- [Directions]:
All that should come back is the lines of the data below from the one containing "ledge), (0.286, ledge)]" to the one containing "# Channel with", inclusive, exactly as they stand.
*** Supplied material Section Begins ***
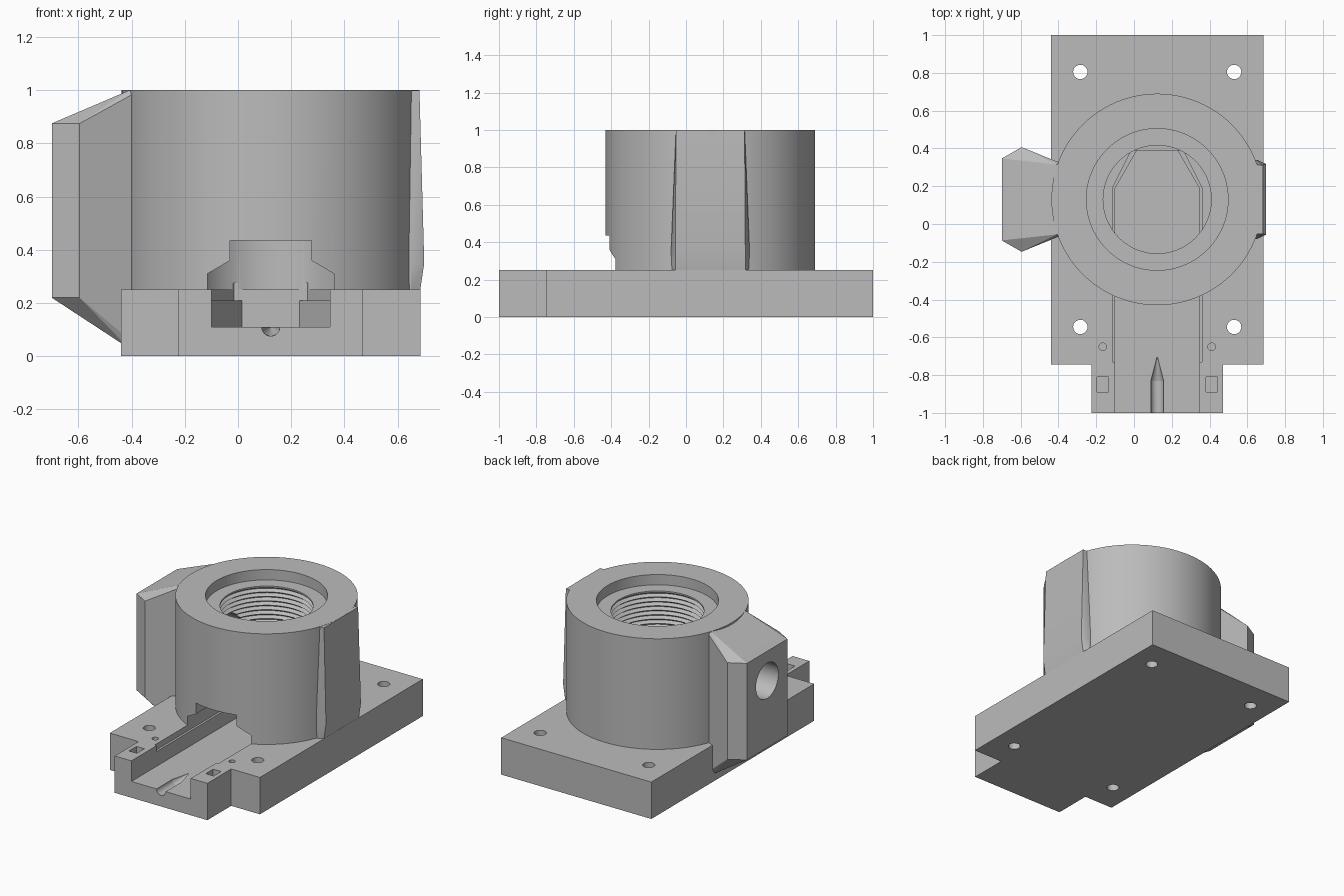
import bpy, bmesh, math
from mathutils import Matrix, Vector

if "Cube" in bpy.data.objects:
    bpy.data.objects.remove(bpy.data.objects["Cube"], do_unlink=True)

CX, CY = 0.123, 0.13   # axis of the housing
TOP, DECK = 1.0, 0.25  # housing top and plate top

grey = bpy.data.materials.new("plain_grey")
grey.use_nodes = True
colour = (0.5, 0.5, 0.5, 1)
grey.diffuse_color = colour
grey.node_tree.nodes["Principled BSDF"].inputs["Base Color"].default_value = colour


def finish(name, bm):
    bmesh.ops.recalc_face_normals(bm, faces=bm.faces)
    mesh = bpy.data.meshes.new(name)
    bm.to_mesh(mesh)
    bm.free()
    mesh.materials.append(grey)
    obj = bpy.data.objects.new(name, mesh)
    bpy.context.collection.objects.link(obj)
    return obj


def prism(name, points, start, end, axis="z"):
    """Extrude a plan (x, y) along z, or a section (x, z) along y."""
    place = (lambda p, d: (p[0], p[1], d)) if axis == "z" else (lambda p, d: (p[0], d, p[1]))
    bm = bmesh.new()
    face = bm.faces.new([bm.verts.new(place(p, start)) for p in points])
    out = bmesh.ops.extrude_face_region(bm, geom=[face])["geom"]
    shift = Vector(place((0, 0), end - start))
    bmesh.ops.translate(bm, vec=shift, verts=[v for v in out if isinstance(v, bmesh.types.BMVert)])
    return finish(name, bm)


def box(name, x0, x1, y0, y1, z0, z1):
    return prism(name, [(x0, y0), (x1, y0), (x1, y1), (x0, y1)], z0, z1)


def rod(name, start, end, r1, r2=None, sides=32):
    a, b = Vector(start), Vector(end)
    turn = (b - a).to_track_quat("Z", "Y").to_matrix().to_4x4()
    bm = bmesh.new()
    bmesh.ops.create_cone(bm, cap_ends=True, segments=sides, radius1=r1,
                          radius2=r1 if r2 is None else r2, depth=(b - a).length,
                          matrix=Matrix.Translation((a + b) / 2) @ turn)
    return finish(name, bm)


def hull(name, points):
    bm = bmesh.new()
    bmesh.ops.convex_hull(bm, input=[bm.verts.new(p) for p in points])
    return finish(name, bm)


def lathe(name, profile, sides=96):
    bm = bmesh.new()
    verts = [bm.verts.new((CX + r, CY, z)) for r, z in profile]
    edges = [bm.edges.new(pair) for pair in zip(verts, verts[1:])]
    bmesh.ops.spin(bm, geom=verts + edges, cent=(CX, CY, 0), axis=(0, 0, 1),
                   angle=math.tau, steps=sides, use_merge=True)
    bmesh.ops.remove_doubles(bm, verts=bm.verts, dist=0.0001)
    return finish(name, bm)


def mirrored(half):
    """Close an outline from its right half, given as offsets from the axis."""
    return [(CX + x, y) for x, y in half] + [(CX - x, y) for x, y in reversed(half)]


def carve(part, cutters):
    for cutter in cutters:
        cutter.hide_render = True
        mod = part.modifiers.new(cutter.name, "BOOLEAN")
        mod.operation, mod.solver, mod.object = "DIFFERENCE", "EXACT", cutter
    graph = bpy.context.evaluated_depsgraph_get()
    mesh = bpy.data.meshes.new_from_object(part.evaluated_get(graph))
    part.modifiers.clear()
    part.data = mesh


# Solid parts
plate = prism("base_plate", mirrored([(0.3475, -1), (0.3475, -0.745), (0.563, -0.745), (0.563, 1)]),
              0, DECK)
housing = rod("round_housing", (CX, CY, DECK), (CX, CY, TOP), 0.56, sides=96)

# Side boss: flared block leaning back into the housing
boss = hull("side_boss", [(x, CY + s * w, z)
                          for x, w, low, high in ((-0.70, 0.217, 0.22, 0.875),
                                                  (-0.595, 0.277, 0.22, 0.875),
                                                  (-0.41, 0.185, 0.03, 0.999),
                                                  (-0.37, 0.185, 0.03, 0.999))
                          for s in (-1, 1) for z in (low, high)])

# Thin flat pad on the opposite side
pad = hull("flat_pad", [(x, CY + s * w, z)
                        for x, w, z in ((0.682, 0.183, 0.999), (0.60, 0.185, 0.999),
                                        (0.70, 0.187, 0.35), (0.65, 0.21, 0.35),
                                        (0.685, 0.187, DECK), (0.65, 0.205, DECK),
                                        (0.60, 0.2, DECK))
                        for s in (-1, 1)])

# Counterbore, thread and bore
ridges, pitch, ledge = 10, 0.03, 0.93
profile = [(0, 1.1), (0.375, 1.1), (0.375, ledge), (0.286, ledge)]
for i in range(ridges):
    z = ledge - 0.01 - i * pitch
    profile += [(0.286, z), (0.306, z - pitch / 2)]
profile += [(0.286, ledge - 0.01 - ridges * pitch), (0.286, 0.2), (0, 0.2)]
bore = lathe("bore_cutter", profile)

# Channel with a stepped upper edge and a chamfered far end
channel = prism("channel_cutter", mirrored([(0.2225, -1.1), (0.2225, 0.19), (0.108, 0.39)]), 0.11, 0.26)
step = prism("step_cutter", mirrored([(0.2375, -0.73), (0.2375, 0.19), (0.138, 0.389)]), 0.21, 0.275)
mouth = prism("mouth_cutter", mirrored([(0.2375, 0.24), (0.2375, 0.31), (0.1525, 0.36), (0.1525, 0.435)]),
              -0.6, CY, "y")

# Pointed round groove in the channel floor
groove = rod("groove_cutter", (CX, -1.1, 0.11), (CX, -0.83, 0.11), 0.034)
tip = rod("groove_tip_cutter", (CX, -0.831, 0.11), (CX, -0.70, 0.11), 0.034, 0.001)

# Bolt holes, pin holes and square pockets
small = []
for s in (-1, 1):
    for y in (-0.545, 0.805):
        small.append(rod("bolt_cutter", (CX + s * 0.407, y, -0.1), (CX + s * 0.407, y, 0.4), 0.038))
    small.append(rod("pin_cutter", (CX + s * 0.288, -0.65, 0.15), (CX + s * 0.288, -0.65, 0.4), 0.02))
    x = CX + s * 0.288
    small.append(box("pocket_cutter", x - 0.03, x + 0.03, -0.89, -0.81, 0.17, 0.4))

# Port drilled through the boss into the bore
port = rod("port_cutter", (-0.8, CY, 0.675), (-0.05, CY, 0.675), 0.12, sides=48)

carve(plate, [channel, step, groove, tip] + small)
carve(housing, [bore, channel, step, mouth, port])
carve(boss, [port])

for cutter in [bore, channel, step, mouth, groove, tip, port] + small:
    bpy.data.objects.remove(cutter, do_unlink=True)

# Smooth round walls, sharp edges
bpy.ops.object.select_all(action="DESELECT")
for part in (plate, housing, boss, pad):
    part.select_set(True)
bpy.context.view_layer.objects.active = housing
bpy.ops.object.shade_smooth_by_angle(angle=math.radians(25))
*** Supplied material Section Ends ***
- [Solution]:
profile = [(0, 1.1), (0.375, 1.1), (0.375, ledge), (0.286, ledge)]
for i in range(ridges):
    z = ledge - 0.01 - i * pitch
    profile += [(0.286, z), (0.306, z - pitch / 2)]
profile += [(0.286, ledge - 0.01 - ridges * pitch), (0.286, 0.2), (0, 0.2)]
bore = lathe("bore_cutter", profile)

# Channel with a stepped upper edge and a chamfered far end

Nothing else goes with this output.